Not everything that counts can be counted

Not everything that counts can be counted

Electronic invoicing can save millions. Manual process are inefficient. Errors create unnecessary work. In the 21st century, passing pieces of paper between organizations as a record of a routine business transaction is a modern day anachronism. It’s bizarre and a little embarrassing. So why is your organization doing it?

Purchasing Insight logoThere are lots of reasons. For one, delivering significant business change is like climbing a mountain. It’s not actually something you can do in a day and it’s easy to procrastinate on the difficult things. This is never a good reason not to do anything but it is the main reason nevertheless.

Second, legislation. There is a perception that electronic invoices are not legally allowed in many countries. It is true that diverse interpretation of security requirements in the B2B electronic business world has led to complexity, but in most countries this objection hasn’t been real for some time and with the rules evolving all the time it is becoming less of an issue in most of the major economies of the world.

Thirdly, cost. To use an electronic invoicing network like OB10, Ariba, Basware costs lots of money apparently. So called “free” e-invoicing is developing traction in the market place but the cost objection is short sighted to say the least. Sure there may be a need for cost model to be shaken up a little and for the charges to be distributed more equitably between buyers and sellers, but the fact is that the cost of an electronic invoice is a dollar spent to save ten. It doesn’t cost anything – it saves money.

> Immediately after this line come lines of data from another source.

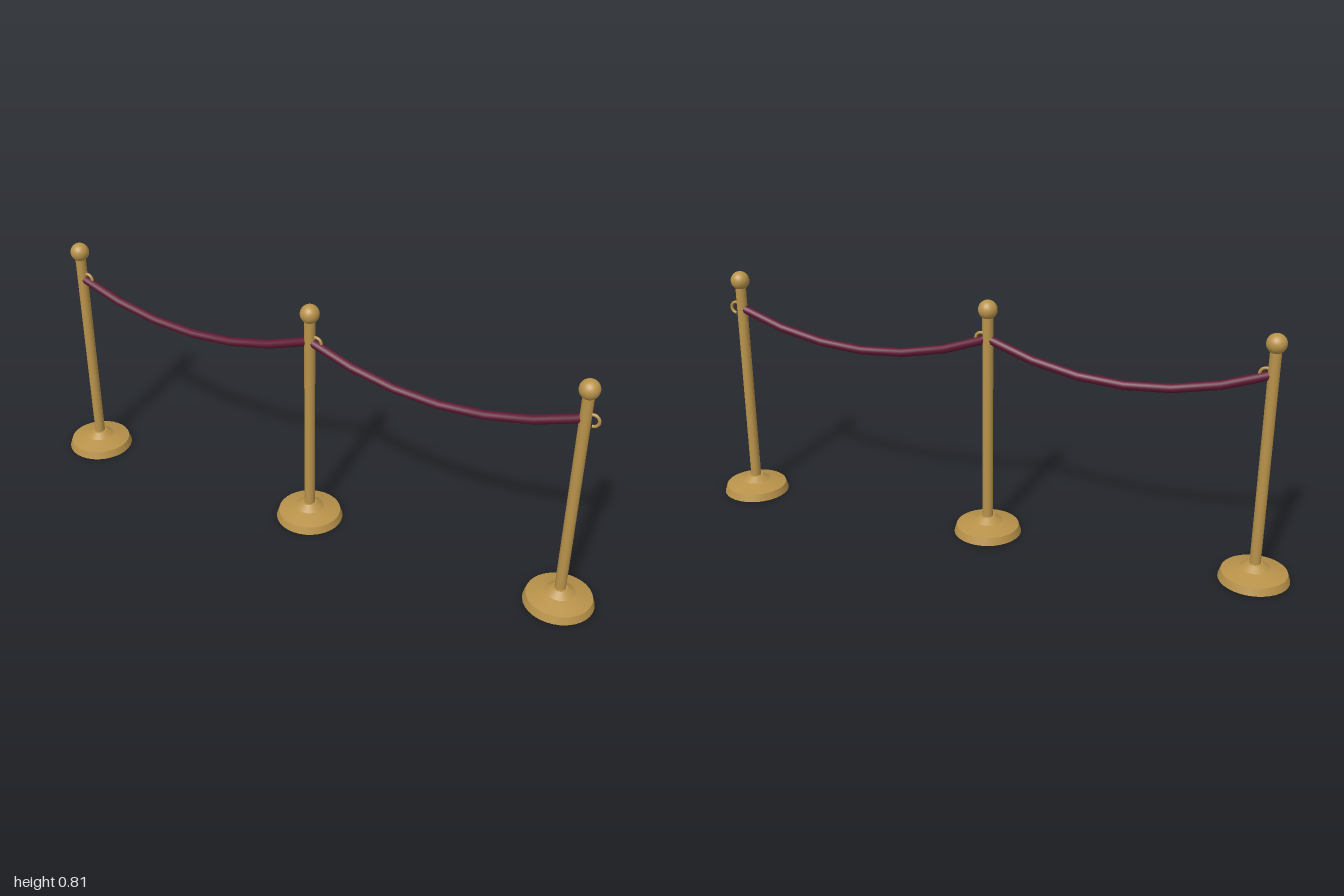
import * as THREE from 'three';

const SPACING = 0.888;
const ROPE_Y = 0.68;
const SAG = 0.095;

export function createModel() {
  const model = new THREE.Group();
  model.name = 'ropeBarrier';
  const brass = new THREE.MeshStandardMaterial({ name: 'brass', color: 0xb8924a });
  const velvet = new THREE.MeshStandardMaterial({ name: 'burgundy velvet', color: 0x5e1832 });

  const add = (parent, name, geometry, material, x = 0, y = 0) => {
    const mesh = new THREE.Mesh(geometry, material);
    mesh.name = name;
    mesh.position.set(x, y, 0);
    parent.add(mesh);
    return mesh;
  };

  // Stepped foot: radius and height of each ring, with a crisp edge between the bands
  const footRings = [[0.112, 0], [0.104, 0.025], [0.048, 0.041], [0.024, 0.057]];

  const makePost = (x, index) => {
    const post = new THREE.Group();
    post.name = `post${index + 1}`;
    post.position.x = x;

    const foot = new THREE.Group();
    foot.name = 'foot';
    post.add(foot);
    for (let i = 0; i < footRings.length - 1; i++) {
      const [r0, y0] = footRings[i];
      const [r1, y1] = footRings[i + 1];
      const band = new THREE.CylinderGeometry(r1, r0, y1 - y0, 32, 1, true);
      add(foot, `footBand${i + 1}`, band, brass, 0, (y0 + y1) / 2);
    }
    add(foot, 'footUnderside', new THREE.CircleGeometry(0.112, 32).rotateX(Math.PI / 2), brass);
    add(foot, 'footTop', new THREE.CircleGeometry(0.024, 32).rotateX(-Math.PI / 2), brass, 0, 0.057);

    add(post, 'pole', new THREE.CylinderGeometry(0.0175, 0.0175, 0.7, 24), brass, 0, 0.402);
    add(post, 'finial', new THREE.SphereGeometry(0.031, 24, 16), brass, 0, 0.776);

    // Open hook, with its gap at the lower inner side
    const hook = new THREE.TorusGeometry(0.019, 0.005, 8, 20, Math.PI * 1.5);
    add(post, 'hook', hook.rotateZ(-Math.PI / 2), brass, 0.022, 0.679);
    model.add(post);
  };
  [-SPACING, 0, SPACING].forEach(makePost);

  // Sagging rope between neighbouring posts, in six straight lengths
  const makeRope = (x0, name) => {
    const path = new THREE.CurvePath();
    const points = [];
    for (let i = 0; i <= 6; i++) {
      const t = i / 6;
      points.push(new THREE.Vector3(x0 + SPACING * t, ROPE_Y - SAG * 4 * t * (1 - t), 0));
    }
    for (let i = 0; i < 6; i++) path.add(new THREE.LineCurve3(points[i], points[i + 1]));
    // Sample exactly at the bends
    path.getPointAt = (u) => points[Math.round(u * 6)].clone();
    path.getTangentAt = (u) => {
      const i = Math.round(u * 6);
      return points[Math.min(i + 1, 6)].clone().sub(points[Math.max(i - 1, 0)]).normalize();
    };
    add(model, name, new THREE.TubeGeometry(path, 6, 0.0145, 10, false), velvet);
    // Caps close the rope ends
    [[0, -1], [6, 1]].forEach(([i, side]) => {
      const cap = new THREE.CircleGeometry(0.0145, 10).rotateY(side * Math.PI / 2);
      add(model, `${name}End`, cap, velvet, points[i].x, points[i].y);
    });
  };
  makeRope(-SPACING, 'rightRope');
  makeRope(0, 'leftRope');

  return model;
}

At the end of the day, these objections are all based on cost on one way or another – but not everything that counts can be counted. Stefan Foryszewski’s recent blog at OB10 illustrates it beautifully.

Paper invoices, like transportation, excessive use of fossil fuels or unnecessary use of non-sustainable resources, is environmentally irresponsible. Sure you have to get your business case across to your board but instead of worrying about how to explain why you need to do it to your CFO, think about how your going to explain to your children why you didn’t.